The Securities and Exchange Commission (SEC) filed a lawsuit against a penny stock dealer for violating the mandatory registration provisions of the federal securities law.
In the complaint, the Commission identified the defendant as Justin W. Keener who is also doing business as JMJ Financial. The defendant allegedly generated millions of dollars of profits by buying and selling billions of newly issued shares of penny stock.
The SEC alleged that Keener acted as an unregistered penny stock dealer between January 2015 and January 2018, a violation of the Securities Exchange Act of 1934.

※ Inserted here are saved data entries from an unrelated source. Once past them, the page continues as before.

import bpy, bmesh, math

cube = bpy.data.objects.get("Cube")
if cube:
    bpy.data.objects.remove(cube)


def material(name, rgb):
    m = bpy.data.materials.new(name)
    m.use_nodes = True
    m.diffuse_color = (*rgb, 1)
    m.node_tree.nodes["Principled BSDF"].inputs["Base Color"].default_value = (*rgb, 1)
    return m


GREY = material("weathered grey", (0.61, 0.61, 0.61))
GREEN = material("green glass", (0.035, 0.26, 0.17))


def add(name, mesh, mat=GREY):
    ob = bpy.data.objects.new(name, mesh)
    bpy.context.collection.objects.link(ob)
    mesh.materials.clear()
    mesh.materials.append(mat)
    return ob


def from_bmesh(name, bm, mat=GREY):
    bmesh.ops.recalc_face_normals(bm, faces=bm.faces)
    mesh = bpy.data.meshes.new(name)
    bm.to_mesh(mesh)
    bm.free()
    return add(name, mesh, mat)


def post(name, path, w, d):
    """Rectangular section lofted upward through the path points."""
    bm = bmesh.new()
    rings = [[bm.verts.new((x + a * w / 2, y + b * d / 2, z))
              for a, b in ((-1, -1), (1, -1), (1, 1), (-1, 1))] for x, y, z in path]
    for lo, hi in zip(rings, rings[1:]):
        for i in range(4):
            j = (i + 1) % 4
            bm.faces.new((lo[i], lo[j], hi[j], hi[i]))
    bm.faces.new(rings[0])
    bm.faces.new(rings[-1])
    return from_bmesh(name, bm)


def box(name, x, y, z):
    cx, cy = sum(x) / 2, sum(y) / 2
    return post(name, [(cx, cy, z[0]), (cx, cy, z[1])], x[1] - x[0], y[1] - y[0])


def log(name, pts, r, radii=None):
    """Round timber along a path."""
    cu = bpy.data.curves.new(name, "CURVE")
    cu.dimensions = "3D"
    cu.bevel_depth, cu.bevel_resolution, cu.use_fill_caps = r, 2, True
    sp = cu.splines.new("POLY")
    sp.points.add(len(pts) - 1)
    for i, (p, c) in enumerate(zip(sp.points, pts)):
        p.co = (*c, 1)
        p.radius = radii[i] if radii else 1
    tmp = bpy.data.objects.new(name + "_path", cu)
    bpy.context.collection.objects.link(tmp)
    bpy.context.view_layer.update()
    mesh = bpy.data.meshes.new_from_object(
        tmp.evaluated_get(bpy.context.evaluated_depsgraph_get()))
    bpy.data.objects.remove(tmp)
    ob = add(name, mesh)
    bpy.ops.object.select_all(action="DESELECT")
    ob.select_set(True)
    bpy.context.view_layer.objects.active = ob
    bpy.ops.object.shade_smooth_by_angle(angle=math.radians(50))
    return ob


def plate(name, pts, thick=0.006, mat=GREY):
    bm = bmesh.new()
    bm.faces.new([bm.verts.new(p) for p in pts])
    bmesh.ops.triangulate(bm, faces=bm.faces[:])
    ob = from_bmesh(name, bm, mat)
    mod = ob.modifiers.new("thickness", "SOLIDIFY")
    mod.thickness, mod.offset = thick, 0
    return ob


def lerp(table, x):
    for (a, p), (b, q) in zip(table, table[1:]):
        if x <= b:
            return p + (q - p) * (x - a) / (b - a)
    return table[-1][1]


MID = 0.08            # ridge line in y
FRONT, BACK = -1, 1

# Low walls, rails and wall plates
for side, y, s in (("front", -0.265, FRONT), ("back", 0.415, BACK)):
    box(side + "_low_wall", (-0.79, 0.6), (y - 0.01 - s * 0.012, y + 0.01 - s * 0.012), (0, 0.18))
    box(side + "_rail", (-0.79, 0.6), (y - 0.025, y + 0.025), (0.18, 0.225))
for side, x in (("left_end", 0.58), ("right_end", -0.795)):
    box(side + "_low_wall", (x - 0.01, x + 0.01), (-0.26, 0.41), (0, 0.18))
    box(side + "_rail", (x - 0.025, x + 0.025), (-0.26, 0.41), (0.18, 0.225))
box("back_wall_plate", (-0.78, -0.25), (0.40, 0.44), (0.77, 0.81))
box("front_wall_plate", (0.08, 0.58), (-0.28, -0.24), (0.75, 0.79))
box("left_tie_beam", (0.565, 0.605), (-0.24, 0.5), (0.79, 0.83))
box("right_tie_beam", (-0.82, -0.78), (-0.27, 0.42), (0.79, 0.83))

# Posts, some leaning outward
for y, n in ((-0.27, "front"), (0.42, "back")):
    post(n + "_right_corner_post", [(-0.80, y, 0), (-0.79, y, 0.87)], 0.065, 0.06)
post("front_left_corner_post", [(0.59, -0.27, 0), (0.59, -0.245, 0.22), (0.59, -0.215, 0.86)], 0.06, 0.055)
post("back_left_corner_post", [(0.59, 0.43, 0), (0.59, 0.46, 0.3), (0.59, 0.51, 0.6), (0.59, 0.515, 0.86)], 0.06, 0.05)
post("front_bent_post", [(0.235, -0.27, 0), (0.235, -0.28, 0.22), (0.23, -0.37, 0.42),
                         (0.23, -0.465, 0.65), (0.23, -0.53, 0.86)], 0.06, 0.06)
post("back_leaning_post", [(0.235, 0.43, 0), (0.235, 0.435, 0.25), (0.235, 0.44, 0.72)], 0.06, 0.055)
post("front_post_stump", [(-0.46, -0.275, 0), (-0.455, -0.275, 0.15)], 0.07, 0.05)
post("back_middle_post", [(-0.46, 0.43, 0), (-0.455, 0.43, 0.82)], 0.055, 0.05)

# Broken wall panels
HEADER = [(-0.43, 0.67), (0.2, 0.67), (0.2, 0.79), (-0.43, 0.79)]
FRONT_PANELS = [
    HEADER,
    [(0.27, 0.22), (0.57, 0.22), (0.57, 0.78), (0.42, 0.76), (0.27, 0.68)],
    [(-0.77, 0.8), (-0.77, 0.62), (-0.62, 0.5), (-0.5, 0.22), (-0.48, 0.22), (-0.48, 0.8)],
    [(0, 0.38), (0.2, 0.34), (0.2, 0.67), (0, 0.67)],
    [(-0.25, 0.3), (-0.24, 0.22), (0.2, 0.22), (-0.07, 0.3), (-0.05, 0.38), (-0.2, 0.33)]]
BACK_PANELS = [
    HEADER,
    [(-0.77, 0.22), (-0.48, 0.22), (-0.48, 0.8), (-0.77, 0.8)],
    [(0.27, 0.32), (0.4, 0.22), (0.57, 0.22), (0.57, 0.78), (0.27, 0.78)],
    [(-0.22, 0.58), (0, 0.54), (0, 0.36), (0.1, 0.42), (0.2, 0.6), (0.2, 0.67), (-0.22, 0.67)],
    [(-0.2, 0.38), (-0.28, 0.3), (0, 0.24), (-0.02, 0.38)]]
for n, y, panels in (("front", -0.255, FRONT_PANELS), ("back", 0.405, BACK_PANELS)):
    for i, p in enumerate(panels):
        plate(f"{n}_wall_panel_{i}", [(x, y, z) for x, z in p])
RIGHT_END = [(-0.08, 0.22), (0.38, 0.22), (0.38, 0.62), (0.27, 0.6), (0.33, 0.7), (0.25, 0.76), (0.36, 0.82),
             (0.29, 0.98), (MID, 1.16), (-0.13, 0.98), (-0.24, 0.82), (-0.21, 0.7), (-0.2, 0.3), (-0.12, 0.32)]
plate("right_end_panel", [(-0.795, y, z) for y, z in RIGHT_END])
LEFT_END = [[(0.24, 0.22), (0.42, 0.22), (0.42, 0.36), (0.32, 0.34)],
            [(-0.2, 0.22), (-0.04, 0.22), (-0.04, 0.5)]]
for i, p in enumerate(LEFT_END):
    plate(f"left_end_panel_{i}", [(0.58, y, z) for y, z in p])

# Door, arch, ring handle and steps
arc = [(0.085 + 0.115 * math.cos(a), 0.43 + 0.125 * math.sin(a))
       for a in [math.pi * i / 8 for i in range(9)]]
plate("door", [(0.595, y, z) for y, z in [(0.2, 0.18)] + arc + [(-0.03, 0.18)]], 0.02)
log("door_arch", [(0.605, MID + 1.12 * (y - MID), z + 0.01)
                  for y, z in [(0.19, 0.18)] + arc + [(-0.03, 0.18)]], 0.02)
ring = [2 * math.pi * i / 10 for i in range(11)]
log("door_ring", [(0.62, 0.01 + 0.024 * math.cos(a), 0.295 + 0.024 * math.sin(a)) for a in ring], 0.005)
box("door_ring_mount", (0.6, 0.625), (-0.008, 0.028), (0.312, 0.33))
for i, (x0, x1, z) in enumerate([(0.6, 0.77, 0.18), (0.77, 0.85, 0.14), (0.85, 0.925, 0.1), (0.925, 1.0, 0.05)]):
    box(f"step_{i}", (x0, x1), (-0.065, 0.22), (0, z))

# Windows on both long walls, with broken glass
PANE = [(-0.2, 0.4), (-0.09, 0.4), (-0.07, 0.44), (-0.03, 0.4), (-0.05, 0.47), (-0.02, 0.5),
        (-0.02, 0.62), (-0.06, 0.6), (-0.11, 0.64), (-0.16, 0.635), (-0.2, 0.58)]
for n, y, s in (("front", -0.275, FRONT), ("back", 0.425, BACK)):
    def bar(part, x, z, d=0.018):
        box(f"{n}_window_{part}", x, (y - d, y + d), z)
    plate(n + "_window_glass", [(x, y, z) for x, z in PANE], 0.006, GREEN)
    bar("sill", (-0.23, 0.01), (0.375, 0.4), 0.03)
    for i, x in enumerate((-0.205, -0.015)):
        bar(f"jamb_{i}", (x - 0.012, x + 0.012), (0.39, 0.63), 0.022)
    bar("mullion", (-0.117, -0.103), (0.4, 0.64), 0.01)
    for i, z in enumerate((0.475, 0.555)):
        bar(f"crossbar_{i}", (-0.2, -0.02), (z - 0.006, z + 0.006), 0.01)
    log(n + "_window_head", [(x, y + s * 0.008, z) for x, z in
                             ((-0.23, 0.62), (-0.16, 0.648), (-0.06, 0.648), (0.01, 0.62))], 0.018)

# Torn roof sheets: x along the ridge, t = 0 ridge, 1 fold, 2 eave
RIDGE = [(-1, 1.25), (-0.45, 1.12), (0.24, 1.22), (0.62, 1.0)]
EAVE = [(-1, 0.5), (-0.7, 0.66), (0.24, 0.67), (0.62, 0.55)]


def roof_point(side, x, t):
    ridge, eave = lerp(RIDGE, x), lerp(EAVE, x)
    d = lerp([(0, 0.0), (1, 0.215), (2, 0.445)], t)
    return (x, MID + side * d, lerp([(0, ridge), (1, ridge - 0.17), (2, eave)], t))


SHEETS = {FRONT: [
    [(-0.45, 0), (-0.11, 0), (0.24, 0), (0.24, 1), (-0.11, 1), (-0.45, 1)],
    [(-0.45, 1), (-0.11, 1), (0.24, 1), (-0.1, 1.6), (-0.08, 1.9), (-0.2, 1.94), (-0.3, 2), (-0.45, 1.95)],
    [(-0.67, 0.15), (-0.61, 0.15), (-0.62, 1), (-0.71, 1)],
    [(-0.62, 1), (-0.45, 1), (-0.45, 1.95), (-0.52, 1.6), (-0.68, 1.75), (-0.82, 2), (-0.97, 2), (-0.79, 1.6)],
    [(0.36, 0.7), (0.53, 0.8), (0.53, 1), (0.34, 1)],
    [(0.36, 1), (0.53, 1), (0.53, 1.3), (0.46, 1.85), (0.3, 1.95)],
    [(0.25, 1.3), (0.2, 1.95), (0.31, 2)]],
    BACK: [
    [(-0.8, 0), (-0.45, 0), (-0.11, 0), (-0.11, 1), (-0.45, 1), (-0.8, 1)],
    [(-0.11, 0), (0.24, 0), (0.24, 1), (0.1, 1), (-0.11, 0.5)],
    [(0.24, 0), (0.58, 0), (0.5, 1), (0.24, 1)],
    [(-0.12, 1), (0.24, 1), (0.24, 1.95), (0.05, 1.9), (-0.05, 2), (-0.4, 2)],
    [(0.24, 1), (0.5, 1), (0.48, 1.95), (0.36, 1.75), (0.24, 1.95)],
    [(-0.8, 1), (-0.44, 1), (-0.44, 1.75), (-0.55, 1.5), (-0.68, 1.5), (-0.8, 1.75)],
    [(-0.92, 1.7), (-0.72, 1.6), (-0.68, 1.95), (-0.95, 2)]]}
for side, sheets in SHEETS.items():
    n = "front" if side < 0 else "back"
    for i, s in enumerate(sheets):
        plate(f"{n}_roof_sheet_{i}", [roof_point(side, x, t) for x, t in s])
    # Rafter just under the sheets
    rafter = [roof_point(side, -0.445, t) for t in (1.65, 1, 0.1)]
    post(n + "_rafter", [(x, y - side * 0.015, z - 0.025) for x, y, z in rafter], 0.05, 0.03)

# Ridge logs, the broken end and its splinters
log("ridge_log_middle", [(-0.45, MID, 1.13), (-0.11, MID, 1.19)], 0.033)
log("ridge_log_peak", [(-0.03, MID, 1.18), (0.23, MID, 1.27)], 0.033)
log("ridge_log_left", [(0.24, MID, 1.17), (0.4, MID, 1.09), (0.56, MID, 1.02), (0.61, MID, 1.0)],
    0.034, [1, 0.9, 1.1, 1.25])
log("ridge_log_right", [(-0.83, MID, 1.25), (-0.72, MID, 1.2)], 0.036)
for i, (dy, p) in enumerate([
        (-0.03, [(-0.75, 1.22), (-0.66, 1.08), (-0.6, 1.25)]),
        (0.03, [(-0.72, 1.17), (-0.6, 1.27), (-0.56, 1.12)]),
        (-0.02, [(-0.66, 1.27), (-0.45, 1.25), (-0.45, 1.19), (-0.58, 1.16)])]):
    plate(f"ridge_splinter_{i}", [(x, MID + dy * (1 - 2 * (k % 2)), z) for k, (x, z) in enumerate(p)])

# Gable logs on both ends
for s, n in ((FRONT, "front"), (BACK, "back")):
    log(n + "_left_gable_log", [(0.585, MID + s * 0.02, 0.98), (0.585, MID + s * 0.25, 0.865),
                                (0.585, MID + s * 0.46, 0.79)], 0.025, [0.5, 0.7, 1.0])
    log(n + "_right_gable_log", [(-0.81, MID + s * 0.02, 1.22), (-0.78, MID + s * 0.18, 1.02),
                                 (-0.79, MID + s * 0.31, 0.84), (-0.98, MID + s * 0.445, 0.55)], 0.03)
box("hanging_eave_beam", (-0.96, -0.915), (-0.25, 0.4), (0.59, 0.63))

The law requires any person engaged buying and selling securities as part of his or her regular business, to register with the SEC as a dealer or associated with a dealer registered with the Commission.
According to the Commission, Keener purchased convertible notes from more than 100 penny stock issuers. He converted them to newly issued shares of stocks at a large discount from the market price.
The SEC alleged that the defendant sold more than 17.5 billion shares of newly issued penny stock into the market and generated over $21.5 million in profits.
The Commission’s Enforcement Division Associate Director Carolyn Welshhans said, “The privilege of being a dealer in our securities market comes with important responsibilities and regulatory obligations, including submitting to regulatory inspections and oversight of operations. By failing to register with the Commission, Mr. Keener evaded important safeguards that help protect the integrity of our markets.”
The SEC is seeking a court order permanently restraining and enjoining Keener from acting as an unregistered securities dealer and from participating in the offering of any penny stock.
The Commission is also seeking a court order requiring the defendant to pay an appropriate civil penalty and to disgorge with prejudgment interest all ill-gotten gains obtained from buying and selling penny stocks.